** Opening Data under study block **
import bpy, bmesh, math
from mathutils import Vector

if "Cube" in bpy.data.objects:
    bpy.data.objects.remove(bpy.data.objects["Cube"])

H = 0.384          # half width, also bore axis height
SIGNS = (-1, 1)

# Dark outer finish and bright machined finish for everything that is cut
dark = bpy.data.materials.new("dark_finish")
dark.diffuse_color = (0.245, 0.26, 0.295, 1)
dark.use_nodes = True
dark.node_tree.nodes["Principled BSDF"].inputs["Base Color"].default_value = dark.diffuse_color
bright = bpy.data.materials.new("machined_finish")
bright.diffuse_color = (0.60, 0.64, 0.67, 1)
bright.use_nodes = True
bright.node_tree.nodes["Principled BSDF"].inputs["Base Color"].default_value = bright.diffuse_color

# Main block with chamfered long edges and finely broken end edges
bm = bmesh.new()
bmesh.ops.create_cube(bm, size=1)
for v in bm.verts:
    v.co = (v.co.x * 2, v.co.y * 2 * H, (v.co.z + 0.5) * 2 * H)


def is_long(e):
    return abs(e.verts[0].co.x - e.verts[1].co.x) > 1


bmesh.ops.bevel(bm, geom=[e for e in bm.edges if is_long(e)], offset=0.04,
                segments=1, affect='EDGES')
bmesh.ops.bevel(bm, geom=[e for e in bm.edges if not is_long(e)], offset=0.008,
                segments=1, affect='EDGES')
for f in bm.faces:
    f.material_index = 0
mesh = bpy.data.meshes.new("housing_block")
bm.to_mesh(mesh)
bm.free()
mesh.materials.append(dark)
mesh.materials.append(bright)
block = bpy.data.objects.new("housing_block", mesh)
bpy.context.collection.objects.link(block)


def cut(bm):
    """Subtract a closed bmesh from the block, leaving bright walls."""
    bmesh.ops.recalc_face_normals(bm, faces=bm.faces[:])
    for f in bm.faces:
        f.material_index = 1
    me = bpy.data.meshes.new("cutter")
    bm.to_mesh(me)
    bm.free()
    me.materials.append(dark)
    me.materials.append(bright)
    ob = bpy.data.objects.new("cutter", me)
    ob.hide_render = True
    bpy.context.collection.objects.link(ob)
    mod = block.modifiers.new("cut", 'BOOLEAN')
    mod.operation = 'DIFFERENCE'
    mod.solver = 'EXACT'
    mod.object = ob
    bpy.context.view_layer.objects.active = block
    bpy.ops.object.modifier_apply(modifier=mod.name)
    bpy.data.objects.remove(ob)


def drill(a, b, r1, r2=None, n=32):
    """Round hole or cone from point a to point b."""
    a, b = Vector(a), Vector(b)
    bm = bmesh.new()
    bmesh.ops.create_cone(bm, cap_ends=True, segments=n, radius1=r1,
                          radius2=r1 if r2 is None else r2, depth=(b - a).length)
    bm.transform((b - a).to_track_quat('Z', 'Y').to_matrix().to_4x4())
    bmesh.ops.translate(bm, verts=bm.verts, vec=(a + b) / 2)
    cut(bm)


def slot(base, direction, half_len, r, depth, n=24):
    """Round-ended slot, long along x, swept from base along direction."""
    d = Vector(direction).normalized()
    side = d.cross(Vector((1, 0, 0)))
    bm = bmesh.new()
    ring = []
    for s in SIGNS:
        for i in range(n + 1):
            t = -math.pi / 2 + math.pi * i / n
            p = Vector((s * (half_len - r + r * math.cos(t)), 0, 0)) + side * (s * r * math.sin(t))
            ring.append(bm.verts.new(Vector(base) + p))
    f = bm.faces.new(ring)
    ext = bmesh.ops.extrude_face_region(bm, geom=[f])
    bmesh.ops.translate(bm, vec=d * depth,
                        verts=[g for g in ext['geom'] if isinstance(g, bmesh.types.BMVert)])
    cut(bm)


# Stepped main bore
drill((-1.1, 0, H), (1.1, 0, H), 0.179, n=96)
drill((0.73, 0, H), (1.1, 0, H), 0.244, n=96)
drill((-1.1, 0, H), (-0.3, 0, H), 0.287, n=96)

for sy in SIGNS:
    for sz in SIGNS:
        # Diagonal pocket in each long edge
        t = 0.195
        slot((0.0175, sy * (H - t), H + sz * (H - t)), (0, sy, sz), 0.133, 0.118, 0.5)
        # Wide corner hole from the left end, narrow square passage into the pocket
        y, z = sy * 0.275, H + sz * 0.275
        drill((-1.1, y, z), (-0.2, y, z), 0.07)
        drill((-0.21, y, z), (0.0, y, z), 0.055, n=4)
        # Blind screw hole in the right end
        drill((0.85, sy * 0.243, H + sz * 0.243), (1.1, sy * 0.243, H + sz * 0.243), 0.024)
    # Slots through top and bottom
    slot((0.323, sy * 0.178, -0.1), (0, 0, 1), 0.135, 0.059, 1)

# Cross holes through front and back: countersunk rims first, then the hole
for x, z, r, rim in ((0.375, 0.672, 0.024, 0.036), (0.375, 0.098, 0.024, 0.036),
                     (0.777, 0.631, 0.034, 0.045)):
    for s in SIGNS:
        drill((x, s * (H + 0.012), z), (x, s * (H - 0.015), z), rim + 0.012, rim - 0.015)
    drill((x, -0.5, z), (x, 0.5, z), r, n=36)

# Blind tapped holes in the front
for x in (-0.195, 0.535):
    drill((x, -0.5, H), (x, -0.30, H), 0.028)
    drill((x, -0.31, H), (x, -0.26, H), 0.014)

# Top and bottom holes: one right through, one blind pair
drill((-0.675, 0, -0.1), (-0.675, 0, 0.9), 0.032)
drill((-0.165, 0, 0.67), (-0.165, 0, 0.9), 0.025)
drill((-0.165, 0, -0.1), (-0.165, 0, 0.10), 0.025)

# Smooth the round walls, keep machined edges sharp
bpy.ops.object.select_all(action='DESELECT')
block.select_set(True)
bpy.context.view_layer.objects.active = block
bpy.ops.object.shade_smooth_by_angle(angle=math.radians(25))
** Closing Data under study block **
Copy every line of the records above that contains "Vector".

◆ Reply
from mathutils import Vector
    a, b = Vector(a), Vector(b)
    d = Vector(direction).normalized()
    side = d.cross(Vector((1, 0, 0)))
            p = Vector((s * (half_len - r + r * math.cos(t)), 0, 0)) + side * (s * r * math.sin(t))
            ring.append(bm.verts.new(Vector(base) + p))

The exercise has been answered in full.